*Aim of the task*
Only one stretch of the listing below is wanted. Begin at the line that has "return add(name, mesh, WALL)", stop after the line that has "v.co = (p + q)", and repeat every line in between exactly.
+ + + + +
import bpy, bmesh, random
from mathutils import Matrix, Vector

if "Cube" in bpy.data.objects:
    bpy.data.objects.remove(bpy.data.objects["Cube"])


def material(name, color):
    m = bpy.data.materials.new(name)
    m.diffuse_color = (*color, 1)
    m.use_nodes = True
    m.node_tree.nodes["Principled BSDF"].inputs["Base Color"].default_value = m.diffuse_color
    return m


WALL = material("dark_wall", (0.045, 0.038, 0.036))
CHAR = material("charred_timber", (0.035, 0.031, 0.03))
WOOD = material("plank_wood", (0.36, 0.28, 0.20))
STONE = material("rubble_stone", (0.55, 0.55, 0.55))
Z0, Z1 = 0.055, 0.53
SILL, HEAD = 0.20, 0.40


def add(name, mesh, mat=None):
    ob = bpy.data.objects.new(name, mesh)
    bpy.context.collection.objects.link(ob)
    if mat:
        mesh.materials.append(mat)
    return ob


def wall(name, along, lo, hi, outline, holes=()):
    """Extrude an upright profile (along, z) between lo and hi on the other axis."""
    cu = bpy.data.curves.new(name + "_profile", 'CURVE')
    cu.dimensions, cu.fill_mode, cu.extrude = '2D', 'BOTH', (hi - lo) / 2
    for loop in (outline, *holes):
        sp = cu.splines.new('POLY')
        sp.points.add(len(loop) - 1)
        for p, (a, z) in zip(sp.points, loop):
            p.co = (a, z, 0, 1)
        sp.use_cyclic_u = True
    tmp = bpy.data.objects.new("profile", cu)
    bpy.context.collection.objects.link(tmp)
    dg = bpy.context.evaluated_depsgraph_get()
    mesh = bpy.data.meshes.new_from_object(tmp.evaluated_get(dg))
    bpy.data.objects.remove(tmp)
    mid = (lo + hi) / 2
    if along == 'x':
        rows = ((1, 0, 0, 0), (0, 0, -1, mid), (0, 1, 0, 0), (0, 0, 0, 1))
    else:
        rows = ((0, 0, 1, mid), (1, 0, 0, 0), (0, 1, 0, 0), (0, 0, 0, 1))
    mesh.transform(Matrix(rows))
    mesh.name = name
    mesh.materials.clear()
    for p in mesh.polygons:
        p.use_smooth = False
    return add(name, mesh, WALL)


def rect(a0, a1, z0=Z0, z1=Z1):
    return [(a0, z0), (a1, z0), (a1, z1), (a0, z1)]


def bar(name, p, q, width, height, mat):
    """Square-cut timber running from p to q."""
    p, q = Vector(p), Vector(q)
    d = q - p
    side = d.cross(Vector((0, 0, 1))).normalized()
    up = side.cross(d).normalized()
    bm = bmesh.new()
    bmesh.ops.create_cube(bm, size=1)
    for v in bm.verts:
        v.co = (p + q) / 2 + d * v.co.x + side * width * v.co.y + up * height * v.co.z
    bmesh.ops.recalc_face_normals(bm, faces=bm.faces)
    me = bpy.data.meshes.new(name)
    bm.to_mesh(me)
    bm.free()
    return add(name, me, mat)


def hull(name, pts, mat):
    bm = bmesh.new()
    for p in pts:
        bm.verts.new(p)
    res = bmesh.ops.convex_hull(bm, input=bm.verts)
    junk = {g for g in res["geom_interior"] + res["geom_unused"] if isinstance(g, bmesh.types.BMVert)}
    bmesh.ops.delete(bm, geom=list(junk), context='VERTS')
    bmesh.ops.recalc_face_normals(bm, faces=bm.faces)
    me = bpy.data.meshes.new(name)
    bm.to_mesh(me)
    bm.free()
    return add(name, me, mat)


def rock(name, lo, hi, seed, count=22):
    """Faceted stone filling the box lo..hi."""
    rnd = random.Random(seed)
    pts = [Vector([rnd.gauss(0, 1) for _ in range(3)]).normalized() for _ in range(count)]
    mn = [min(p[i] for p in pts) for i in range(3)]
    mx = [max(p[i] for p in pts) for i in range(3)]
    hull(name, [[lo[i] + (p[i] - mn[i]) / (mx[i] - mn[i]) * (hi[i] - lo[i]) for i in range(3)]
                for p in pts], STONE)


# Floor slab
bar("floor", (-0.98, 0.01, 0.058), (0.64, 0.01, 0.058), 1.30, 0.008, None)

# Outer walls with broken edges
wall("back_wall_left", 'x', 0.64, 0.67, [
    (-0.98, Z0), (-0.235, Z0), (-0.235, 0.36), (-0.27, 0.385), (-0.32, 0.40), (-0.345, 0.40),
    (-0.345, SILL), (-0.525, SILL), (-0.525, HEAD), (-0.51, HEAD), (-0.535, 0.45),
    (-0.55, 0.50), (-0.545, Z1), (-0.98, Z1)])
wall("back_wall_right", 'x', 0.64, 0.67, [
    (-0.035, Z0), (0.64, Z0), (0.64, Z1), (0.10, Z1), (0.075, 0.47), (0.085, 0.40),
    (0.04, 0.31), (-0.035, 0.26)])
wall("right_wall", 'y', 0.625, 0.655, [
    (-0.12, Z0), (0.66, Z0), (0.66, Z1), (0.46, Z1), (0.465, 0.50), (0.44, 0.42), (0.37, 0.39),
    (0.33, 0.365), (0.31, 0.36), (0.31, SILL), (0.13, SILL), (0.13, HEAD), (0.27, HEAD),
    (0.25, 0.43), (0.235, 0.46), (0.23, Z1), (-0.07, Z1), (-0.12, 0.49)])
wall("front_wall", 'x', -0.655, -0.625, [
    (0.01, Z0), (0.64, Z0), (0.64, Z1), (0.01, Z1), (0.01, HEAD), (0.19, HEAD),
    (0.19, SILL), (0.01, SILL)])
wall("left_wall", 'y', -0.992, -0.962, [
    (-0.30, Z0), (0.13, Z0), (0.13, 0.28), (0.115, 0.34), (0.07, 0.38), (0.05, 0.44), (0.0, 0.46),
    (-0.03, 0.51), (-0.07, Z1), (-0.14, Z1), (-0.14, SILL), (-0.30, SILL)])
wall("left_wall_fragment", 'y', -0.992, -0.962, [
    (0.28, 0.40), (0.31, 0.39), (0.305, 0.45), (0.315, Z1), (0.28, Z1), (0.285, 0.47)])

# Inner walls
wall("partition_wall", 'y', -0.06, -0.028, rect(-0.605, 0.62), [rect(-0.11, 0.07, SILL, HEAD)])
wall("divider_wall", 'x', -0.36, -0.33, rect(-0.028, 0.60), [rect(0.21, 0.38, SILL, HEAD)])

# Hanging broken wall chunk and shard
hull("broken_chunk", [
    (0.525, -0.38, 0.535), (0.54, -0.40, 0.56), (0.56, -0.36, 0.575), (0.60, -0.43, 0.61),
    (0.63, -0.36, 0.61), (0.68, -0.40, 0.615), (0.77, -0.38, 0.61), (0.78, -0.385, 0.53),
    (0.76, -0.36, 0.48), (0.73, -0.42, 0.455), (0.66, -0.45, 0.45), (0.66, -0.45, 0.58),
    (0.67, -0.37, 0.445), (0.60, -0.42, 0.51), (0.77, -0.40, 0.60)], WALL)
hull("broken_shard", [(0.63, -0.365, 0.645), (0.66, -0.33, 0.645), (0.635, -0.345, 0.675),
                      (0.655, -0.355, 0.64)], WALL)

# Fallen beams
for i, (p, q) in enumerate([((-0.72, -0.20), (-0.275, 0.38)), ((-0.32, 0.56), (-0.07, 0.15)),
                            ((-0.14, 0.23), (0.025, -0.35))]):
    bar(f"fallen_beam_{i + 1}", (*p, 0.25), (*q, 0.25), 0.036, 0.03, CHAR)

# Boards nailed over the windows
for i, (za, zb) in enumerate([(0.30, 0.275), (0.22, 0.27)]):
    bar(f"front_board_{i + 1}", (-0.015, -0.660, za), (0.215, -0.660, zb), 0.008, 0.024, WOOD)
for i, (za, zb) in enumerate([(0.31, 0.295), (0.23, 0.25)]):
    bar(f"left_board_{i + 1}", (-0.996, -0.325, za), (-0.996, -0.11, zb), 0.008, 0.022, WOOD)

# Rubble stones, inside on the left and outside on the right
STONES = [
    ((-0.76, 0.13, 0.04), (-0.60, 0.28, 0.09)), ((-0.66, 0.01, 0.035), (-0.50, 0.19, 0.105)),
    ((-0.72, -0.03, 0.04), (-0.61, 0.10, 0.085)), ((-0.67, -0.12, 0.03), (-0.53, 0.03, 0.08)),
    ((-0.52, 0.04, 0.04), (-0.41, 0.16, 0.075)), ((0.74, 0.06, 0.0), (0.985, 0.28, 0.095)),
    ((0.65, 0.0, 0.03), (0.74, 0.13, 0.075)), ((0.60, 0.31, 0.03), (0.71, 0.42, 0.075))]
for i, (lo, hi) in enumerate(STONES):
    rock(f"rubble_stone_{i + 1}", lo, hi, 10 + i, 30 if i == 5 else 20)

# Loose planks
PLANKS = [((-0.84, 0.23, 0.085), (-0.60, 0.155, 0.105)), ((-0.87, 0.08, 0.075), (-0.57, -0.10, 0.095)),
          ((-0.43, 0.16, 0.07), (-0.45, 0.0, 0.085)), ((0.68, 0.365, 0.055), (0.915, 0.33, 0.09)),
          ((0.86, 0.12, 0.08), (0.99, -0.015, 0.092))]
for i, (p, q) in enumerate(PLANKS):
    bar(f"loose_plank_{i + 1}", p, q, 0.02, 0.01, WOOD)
+ + + + +
*Solution*
    return add(name, mesh, WALL)


def rect(a0, a1, z0=Z0, z1=Z1):
    return [(a0, z0), (a1, z0), (a1, z1), (a0, z1)]


def bar(name, p, q, width, height, mat):
    """Square-cut timber running from p to q."""
    p, q = Vector(p), Vector(q)
    d = q - p
    side = d.cross(Vector((0, 0, 1))).normalized()
    up = side.cross(d).normalized()
    bm = bmesh.new()
    bmesh.ops.create_cube(bm, size=1)
    for v in bm.verts:
        v.co = (p + q) / 2 + d * v.co.x + side * width * v.co.y + up * height * v.co.z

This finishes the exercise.